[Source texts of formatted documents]
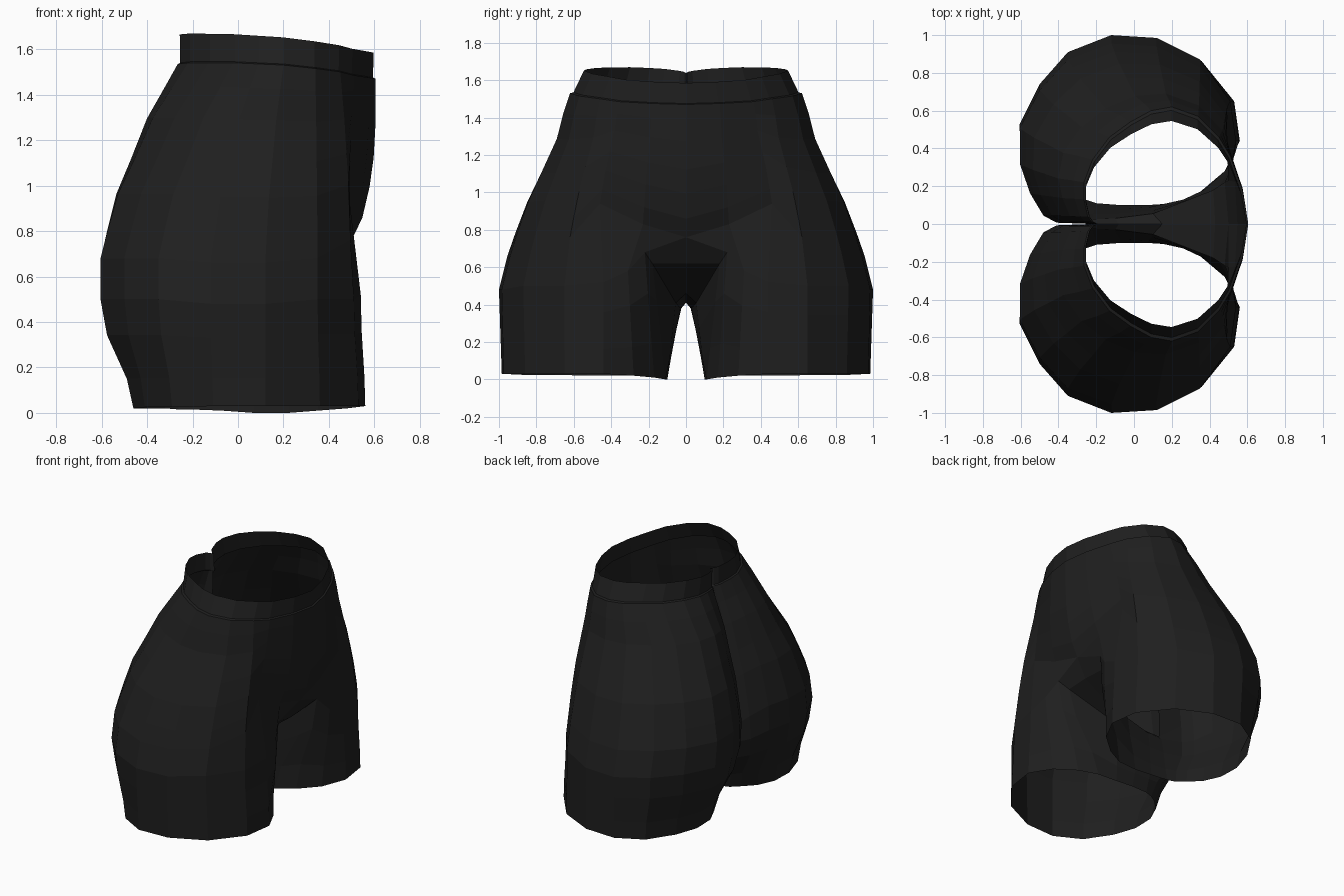
import bpy

cube = bpy.data.objects.get("Cube")
if cube:
    bpy.data.objects.remove(cube, do_unlink=True)

fabric = bpy.data.materials.new("black fabric")
fabric.use_nodes = True
colour = (0.0135, 0.0135, 0.0135, 1)
fabric.diffuse_color = colour
fabric.node_tree.nodes["Principled BSDF"].inputs["Base Color"].default_value = colour


def lerp(a, b, t):
    return a + (b - a) * t


# Cross-sections of one half: back centre, round the outside, to front centre.
# The last three points close the inner thigh.
hem = [(-.20, .11, .015), (-.26, .13, .015), (-.32, .17, .02), (-.40, .25, .02),
       (-.455, .37, .02), (-.46, .53, .02), (-.41, .70, .025), (-.29, .88, .025),
       (-.11, .985, .03), (.12, .975, .03), (.36, .86, .03), (.53, .65, .03),
       (.56, .44, .03), (.48, .28, .02), (.35, .17, .01), (.22, .11, 0), (.07, .10, 0),
       (-.07, .10, .01)]
hip = [(-.22, .025, .38), (-.40, .025, .42), (-.48, .06, .45), (-.55, .17, .49),
       (-.603, .33, .50), (-.605, .53, .50), (-.50, .74, .50), (-.35, .91, .50),
       (-.12, 1.0, .48), (.12, .985, .48), (.35, .87, .50), (.51, .65, .50),
       (.54, .44, .52), (.52, .31, .58), (.48, .22, .68), (.42, .18, .62),
       (.10, .055, .41), (-.10, .03, .38)]
rim = [(-.20, 0, 1.51), (-.225, .012, 1.515), (-.245, .04, 1.52), (-.265, .13, 1.53),
       (-.265, .22, 1.535), (-.22, .34, 1.54), (-.13, .46, 1.54), (-.02, .54, 1.54),
       (.09, .60, 1.535), (.20, .62, 1.53), (.34, .57, 1.515), (.45, .46, 1.50),
       (.51, .36, 1.485), (.575, .18, 1.475), (.605, 0, 1.47)]

# Ring where the legs meet along the centre line and the belly overhangs the groin
crotch = [(x, y * .955, z + .18) for x, y, z in hip]
crotch[0] = (-.22, 0, .41)
crotch[1] = (-.41, .007, .56)
crotch[2] = (-.48, .045, .62)
crotch[11] = (.495, .62, .76)
crotch[12] = (.49, .46, .94)
crotch[13] = (.50, .23, .83)
crotch[14] = (.50, 0, .76)
crotch[15] = (.43, 0, .62)
crotch[16] = (.15, 0, .46)
crotch[17] = (-.08, 0, .41)

# Leg rings: closed
legs = [hem]
for tx, f in ((.2, .27), (.8, .67)):
    legs.append([(lerp(a[0], b[0], tx), lerp(a[1], b[1], f), lerp(a[2], b[2], f))
                 for a, b in zip(hem, hip)])
legs += [hip, crotch]

# Torso rings: open at the centre plane, with a fuller belly
torso = [crotch[:15]]
for tx, ty, tz, belly in ((.08, .12, .14, .45), (.20, .30, .33, .75), (.39, .52, .51, .92),
                          (.60, .78, .72, 1), (.83, .89, .88, 1)):
    torso.append([(lerp(a[0], b[0], belly if k > 12 else tx),
                   lerp(a[1], b[1], ty), lerp(a[2], b[2], tz))
                  for k, (a, b) in enumerate(zip(crotch, rim))])
torso.append(rim)


def build(name, sections):
    """Skin each (rings, closed) section, mirror it across the centre plane."""
    verts, faces, index = [], [], {}

    def vid(p):
        key = tuple(round(c, 5) for c in p)
        if key not in index:
            index[key] = len(verts)
            verts.append(key)
        return index[key]

    for rings, closed in sections:
        n = len(rings[0])
        for low, high in zip(rings, rings[1:]):
            for k in range(n if closed else n - 1):
                j = (k + 1) % n
                faces.append([vid(low[k]), vid(high[k]), vid(high[j]), vid(low[j])])
    mesh = bpy.data.meshes.new(name)
    mesh.from_pydata(verts, [], faces)
    mesh.materials.append(fabric)
    obj = bpy.data.objects.new(name, mesh)
    bpy.context.collection.objects.link(obj)
    mirror = obj.modifiers.new("Mirror", 'MIRROR')
    mirror.use_axis = (False, True, False)
    mirror.merge_threshold = .001


build("shorts_body", [(legs, True), (torso, False)])

# Waistband: a small ledge inside the rim, then a band that leans inwards
base = [(.17 + (x - .17) * .975, y * .97, z + .005) for x, y, z in rim]
top = [(.17 + (x - .17) * .98, y * .88, z + lerp(.115, .13, (.605 - x) / .87))
       for x, y, z in rim]
build("waistband", [([rim, base, top], False)])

## PROBLEM TO WORK ON:
Select and copy each line from the data that includes the word "lerp".

## SOLUTION:
def lerp(a, b, t):
    legs.append([(lerp(a[0], b[0], tx), lerp(a[1], b[1], f), lerp(a[2], b[2], f))
    torso.append([(lerp(a[0], b[0], belly if k > 12 else tx),
                   lerp(a[1], b[1], ty), lerp(a[2], b[2], tz))
top = [(.17 + (x - .17) * .98, y * .88, z + lerp(.115, .13, (.605 - x) / .87))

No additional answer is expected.